● Records for this task:

· · · ·

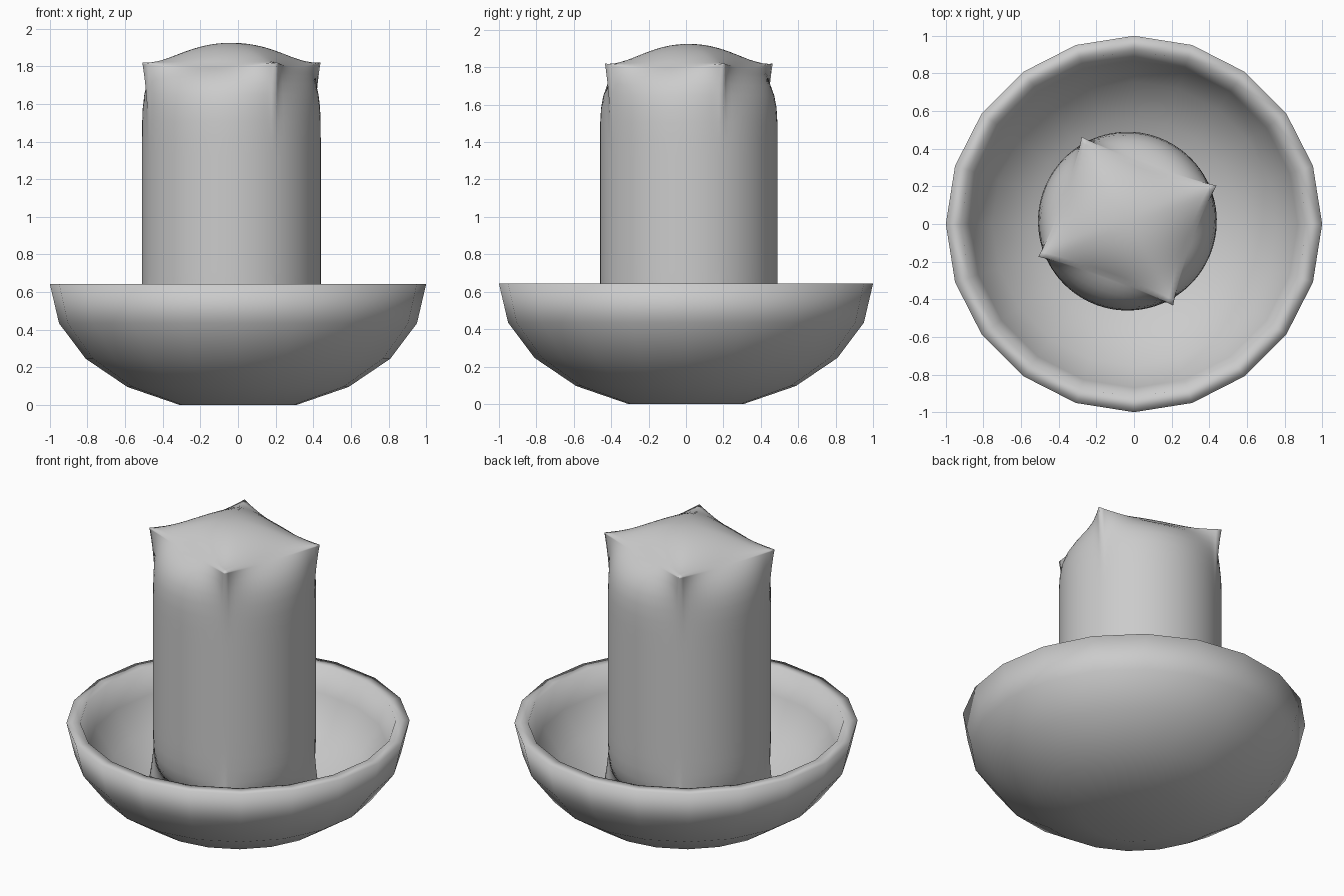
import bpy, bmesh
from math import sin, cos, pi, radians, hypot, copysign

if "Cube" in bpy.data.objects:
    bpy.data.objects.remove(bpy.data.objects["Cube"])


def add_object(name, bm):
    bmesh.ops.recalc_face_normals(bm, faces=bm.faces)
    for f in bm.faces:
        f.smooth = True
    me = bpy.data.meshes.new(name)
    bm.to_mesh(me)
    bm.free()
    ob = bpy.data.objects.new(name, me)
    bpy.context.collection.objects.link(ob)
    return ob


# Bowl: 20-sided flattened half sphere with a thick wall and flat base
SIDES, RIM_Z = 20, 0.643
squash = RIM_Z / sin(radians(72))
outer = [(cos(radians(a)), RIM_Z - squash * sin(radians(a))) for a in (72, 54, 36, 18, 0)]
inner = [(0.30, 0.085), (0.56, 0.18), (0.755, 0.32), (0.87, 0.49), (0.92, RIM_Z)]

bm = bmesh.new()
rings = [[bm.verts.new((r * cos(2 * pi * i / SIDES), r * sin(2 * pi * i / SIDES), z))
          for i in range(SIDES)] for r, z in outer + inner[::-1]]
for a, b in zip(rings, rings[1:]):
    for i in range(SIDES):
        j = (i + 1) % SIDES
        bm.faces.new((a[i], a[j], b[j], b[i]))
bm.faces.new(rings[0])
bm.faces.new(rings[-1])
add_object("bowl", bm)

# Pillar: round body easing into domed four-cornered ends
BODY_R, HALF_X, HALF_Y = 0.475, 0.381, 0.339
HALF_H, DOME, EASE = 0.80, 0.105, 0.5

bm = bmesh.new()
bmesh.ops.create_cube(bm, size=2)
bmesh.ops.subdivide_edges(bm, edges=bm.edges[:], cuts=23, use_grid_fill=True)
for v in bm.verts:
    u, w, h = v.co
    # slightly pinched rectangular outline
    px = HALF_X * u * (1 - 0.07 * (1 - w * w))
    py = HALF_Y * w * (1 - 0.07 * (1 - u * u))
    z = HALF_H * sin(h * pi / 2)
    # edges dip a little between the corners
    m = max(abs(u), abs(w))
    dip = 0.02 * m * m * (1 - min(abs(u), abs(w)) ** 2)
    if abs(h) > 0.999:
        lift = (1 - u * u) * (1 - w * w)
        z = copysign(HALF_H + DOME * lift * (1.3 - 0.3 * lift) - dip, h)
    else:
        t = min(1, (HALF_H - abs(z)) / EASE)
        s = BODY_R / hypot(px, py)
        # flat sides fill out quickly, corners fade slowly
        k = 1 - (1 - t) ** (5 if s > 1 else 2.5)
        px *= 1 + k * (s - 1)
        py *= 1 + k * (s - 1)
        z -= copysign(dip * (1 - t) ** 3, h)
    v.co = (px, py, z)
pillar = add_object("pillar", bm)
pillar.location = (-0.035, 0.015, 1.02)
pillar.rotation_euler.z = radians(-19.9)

· · · ·

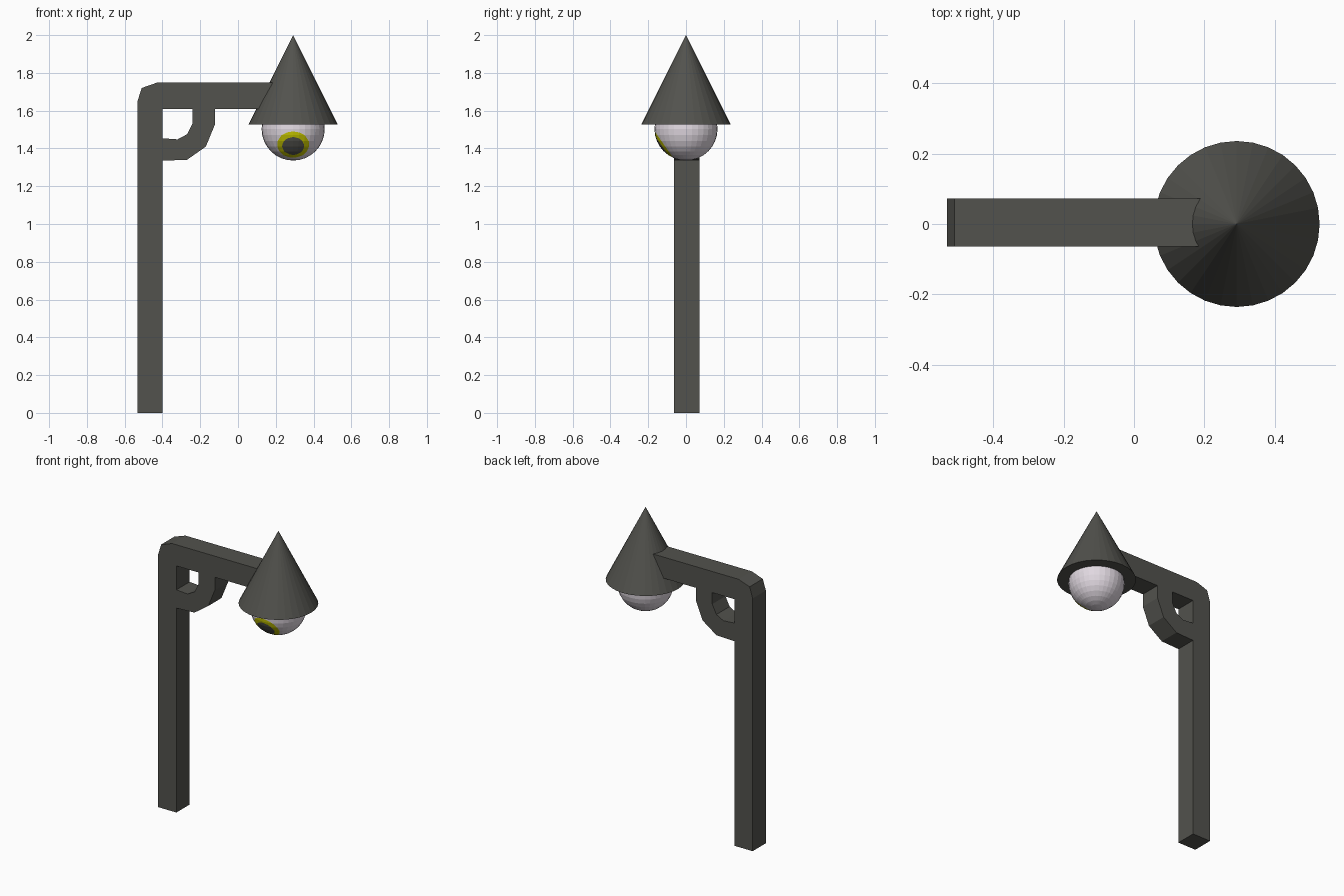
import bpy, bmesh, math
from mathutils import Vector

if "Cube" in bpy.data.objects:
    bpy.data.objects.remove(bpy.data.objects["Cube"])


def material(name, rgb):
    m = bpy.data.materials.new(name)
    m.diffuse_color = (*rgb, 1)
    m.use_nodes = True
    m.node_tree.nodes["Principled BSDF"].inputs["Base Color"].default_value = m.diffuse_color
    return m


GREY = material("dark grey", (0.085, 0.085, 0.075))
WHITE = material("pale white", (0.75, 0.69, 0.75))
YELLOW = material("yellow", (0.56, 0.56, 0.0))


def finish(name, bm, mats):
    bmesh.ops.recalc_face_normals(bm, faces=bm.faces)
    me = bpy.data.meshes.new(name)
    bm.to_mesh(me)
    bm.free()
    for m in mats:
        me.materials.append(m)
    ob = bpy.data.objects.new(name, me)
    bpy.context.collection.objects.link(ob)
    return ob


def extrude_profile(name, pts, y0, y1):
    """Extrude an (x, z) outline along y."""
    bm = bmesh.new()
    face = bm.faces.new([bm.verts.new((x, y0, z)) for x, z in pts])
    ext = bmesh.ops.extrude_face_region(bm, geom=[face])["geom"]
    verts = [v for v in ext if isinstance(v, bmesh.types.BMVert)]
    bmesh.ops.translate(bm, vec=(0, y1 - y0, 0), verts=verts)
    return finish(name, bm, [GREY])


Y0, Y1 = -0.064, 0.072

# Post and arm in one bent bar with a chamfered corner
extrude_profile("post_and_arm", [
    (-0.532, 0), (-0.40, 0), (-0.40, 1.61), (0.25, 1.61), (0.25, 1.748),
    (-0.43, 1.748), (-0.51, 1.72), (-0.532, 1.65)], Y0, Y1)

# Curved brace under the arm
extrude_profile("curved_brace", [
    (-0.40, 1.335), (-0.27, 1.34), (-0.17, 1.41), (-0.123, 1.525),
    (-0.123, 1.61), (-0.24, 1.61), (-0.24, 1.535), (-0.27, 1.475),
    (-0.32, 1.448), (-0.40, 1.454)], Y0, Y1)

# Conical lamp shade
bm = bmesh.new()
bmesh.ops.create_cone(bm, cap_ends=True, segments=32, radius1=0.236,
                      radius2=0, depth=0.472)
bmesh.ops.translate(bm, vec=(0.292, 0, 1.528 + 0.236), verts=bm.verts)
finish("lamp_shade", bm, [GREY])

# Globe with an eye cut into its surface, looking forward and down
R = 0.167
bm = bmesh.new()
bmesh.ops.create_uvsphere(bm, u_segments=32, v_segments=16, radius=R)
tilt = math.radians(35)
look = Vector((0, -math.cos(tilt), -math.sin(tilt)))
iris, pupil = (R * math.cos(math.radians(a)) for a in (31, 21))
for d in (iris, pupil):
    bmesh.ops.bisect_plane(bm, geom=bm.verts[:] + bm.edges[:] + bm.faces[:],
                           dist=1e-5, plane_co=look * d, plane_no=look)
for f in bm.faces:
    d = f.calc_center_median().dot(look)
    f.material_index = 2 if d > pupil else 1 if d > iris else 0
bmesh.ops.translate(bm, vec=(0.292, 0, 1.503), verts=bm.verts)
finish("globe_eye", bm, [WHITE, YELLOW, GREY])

· · · ·

● Task description:
Above are the records; print exactly the lines from the line with "py *= 1 + k * (s - 1)" to the line with "pillar.rotation_euler.z = radians(-19.9)", including both, and nothing else.

● Your solution:
        py *= 1 + k * (s - 1)
        z -= copysign(dip * (1 - t) ** 3, h)
    v.co = (px, py, z)
pillar = add_object("pillar", bm)
pillar.location = (-0.035, 0.015, 1.02)
pillar.rotation_euler.z = radians(-19.9)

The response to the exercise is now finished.